The decision mirrors the stance applied by rate setters in the European Union‘s eastern wing and contrasts with easing steps taken by the U.S. Federal Reserve and the European Central Bank.
Central European growth has held up this year thanks to strong domestic demand even as many major developed economies, including Czech Republic’s biggest trade partner Germany, face slowdowns and their central banks ease policy to support them.
The Czechs are among the few in Europe still debating whether tighter policy is needed to rein in inflation, which has run at or above the 2% midpoint of the central bank’s target range since May 2018.
“This contradictory (foreign and domestic) situation means the board has to weigh the delicate differences whether to lean toward the recommendation of the forecast or not,” Bank Governor Jiri Rusnok said.
He said the main argument for unchanged rates was the slowdown abroad, and some Czech companies were already seeing a drop in orders and capacity cuts.
The outlook’s recommendation for rate hikes was based on the perceived need to quell domestic inflationary pressures, with a drop in rates following from the middle of next year.

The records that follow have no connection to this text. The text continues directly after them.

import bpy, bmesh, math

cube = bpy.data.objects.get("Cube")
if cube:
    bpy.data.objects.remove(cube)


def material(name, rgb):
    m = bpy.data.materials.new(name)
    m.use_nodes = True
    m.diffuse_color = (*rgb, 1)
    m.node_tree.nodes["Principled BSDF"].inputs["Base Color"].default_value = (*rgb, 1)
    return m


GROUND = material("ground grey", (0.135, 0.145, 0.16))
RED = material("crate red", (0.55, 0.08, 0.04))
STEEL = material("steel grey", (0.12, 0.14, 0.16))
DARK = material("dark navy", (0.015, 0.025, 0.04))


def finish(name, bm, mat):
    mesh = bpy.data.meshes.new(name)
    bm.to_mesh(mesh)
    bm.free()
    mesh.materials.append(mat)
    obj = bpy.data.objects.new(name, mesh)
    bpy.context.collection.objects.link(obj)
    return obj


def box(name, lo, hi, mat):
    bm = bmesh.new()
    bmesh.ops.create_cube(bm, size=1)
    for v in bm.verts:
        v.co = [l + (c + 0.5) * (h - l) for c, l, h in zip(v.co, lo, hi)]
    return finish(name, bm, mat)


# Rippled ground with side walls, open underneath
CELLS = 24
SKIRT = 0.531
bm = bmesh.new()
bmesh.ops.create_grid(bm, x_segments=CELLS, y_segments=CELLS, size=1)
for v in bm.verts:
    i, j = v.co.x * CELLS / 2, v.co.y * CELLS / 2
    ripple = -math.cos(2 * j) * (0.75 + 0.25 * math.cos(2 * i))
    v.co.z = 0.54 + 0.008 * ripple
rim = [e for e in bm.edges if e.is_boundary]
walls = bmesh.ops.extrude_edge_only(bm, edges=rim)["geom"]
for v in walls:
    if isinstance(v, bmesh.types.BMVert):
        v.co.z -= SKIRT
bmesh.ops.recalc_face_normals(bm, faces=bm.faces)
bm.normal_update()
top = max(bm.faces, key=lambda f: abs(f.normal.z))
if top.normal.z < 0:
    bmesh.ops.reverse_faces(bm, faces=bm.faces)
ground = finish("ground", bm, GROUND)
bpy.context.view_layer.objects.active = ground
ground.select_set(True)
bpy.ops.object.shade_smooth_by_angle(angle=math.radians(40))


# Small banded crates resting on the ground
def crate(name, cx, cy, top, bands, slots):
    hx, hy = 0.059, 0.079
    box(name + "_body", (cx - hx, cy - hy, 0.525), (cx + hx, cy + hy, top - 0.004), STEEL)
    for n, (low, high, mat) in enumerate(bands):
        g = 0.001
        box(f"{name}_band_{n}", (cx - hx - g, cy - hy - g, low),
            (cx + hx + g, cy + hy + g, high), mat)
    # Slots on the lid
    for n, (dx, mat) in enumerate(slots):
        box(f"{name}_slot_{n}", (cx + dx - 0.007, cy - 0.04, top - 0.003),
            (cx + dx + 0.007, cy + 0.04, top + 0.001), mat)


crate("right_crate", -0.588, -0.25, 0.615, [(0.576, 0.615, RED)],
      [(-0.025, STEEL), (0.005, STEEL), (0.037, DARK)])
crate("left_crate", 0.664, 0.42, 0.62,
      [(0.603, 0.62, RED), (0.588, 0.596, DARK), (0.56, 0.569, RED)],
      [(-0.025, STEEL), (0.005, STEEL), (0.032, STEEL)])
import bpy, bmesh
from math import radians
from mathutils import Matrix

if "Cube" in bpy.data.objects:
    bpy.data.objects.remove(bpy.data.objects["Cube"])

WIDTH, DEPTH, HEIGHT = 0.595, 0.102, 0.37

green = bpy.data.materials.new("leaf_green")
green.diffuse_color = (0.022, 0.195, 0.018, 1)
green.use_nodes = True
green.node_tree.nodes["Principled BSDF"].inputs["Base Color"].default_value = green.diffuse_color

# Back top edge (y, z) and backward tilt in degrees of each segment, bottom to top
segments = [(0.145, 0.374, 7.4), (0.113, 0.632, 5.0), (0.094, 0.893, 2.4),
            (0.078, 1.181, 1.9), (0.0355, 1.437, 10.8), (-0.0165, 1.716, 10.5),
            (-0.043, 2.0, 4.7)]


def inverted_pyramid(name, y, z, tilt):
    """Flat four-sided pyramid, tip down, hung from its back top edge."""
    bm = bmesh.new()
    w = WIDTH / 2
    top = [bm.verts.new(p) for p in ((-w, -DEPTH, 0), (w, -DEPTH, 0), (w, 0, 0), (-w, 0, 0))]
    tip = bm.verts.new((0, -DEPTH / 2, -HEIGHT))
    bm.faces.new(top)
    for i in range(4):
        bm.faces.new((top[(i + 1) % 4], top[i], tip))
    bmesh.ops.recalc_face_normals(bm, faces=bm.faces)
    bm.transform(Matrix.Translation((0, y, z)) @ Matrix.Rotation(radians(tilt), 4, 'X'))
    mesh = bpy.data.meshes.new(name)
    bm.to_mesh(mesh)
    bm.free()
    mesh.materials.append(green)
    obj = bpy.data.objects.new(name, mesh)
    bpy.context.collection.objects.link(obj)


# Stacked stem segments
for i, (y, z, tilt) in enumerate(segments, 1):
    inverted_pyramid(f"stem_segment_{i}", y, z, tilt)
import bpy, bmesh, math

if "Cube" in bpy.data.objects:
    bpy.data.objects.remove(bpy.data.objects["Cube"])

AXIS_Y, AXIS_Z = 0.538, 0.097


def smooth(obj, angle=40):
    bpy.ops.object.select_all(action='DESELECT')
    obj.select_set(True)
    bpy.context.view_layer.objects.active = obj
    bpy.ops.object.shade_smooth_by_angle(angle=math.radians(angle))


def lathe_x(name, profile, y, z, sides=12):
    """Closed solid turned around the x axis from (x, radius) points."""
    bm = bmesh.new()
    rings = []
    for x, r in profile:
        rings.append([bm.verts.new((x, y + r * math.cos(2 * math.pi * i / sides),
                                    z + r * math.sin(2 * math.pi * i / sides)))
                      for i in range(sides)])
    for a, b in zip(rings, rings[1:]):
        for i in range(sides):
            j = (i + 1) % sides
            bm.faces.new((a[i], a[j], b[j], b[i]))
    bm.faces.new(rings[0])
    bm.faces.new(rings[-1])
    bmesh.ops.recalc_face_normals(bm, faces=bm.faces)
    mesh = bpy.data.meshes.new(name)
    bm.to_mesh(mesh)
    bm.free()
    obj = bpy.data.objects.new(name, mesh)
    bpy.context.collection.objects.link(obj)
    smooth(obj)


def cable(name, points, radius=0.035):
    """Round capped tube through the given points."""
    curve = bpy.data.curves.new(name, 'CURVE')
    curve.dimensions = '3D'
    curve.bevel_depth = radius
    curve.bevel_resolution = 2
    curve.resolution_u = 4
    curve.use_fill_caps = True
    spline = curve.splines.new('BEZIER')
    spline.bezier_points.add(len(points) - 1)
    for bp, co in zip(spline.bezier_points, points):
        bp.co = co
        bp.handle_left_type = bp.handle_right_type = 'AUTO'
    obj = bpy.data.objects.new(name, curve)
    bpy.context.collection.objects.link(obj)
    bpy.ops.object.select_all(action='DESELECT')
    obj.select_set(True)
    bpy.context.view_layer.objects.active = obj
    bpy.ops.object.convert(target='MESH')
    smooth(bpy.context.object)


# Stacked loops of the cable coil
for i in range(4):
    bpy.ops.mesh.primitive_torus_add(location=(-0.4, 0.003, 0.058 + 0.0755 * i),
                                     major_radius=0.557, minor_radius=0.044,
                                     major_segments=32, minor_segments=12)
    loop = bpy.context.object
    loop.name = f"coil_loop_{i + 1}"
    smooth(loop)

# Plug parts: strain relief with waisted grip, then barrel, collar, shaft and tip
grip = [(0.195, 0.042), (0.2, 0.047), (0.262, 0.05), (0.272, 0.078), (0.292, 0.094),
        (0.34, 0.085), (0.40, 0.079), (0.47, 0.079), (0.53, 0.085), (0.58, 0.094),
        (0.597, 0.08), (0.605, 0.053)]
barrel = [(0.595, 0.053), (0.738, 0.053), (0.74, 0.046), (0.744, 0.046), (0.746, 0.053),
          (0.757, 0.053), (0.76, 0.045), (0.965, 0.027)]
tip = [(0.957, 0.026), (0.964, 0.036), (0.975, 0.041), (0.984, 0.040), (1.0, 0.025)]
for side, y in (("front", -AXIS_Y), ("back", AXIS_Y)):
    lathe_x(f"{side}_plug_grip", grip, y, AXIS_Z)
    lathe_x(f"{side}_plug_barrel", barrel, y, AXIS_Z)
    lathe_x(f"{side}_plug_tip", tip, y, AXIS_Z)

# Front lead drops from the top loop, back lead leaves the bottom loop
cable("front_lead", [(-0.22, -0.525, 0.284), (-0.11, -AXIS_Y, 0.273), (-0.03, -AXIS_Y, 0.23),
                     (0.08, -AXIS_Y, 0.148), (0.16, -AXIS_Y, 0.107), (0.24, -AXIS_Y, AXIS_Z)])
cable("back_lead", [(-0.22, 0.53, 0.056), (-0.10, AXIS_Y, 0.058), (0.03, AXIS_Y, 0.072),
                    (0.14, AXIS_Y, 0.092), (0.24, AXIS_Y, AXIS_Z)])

The central bank has one more policy meeting this year, and Rusnok said not following the forecast’s implications would not raise inflation by more than 0.2 percentage points compared with the forecast path.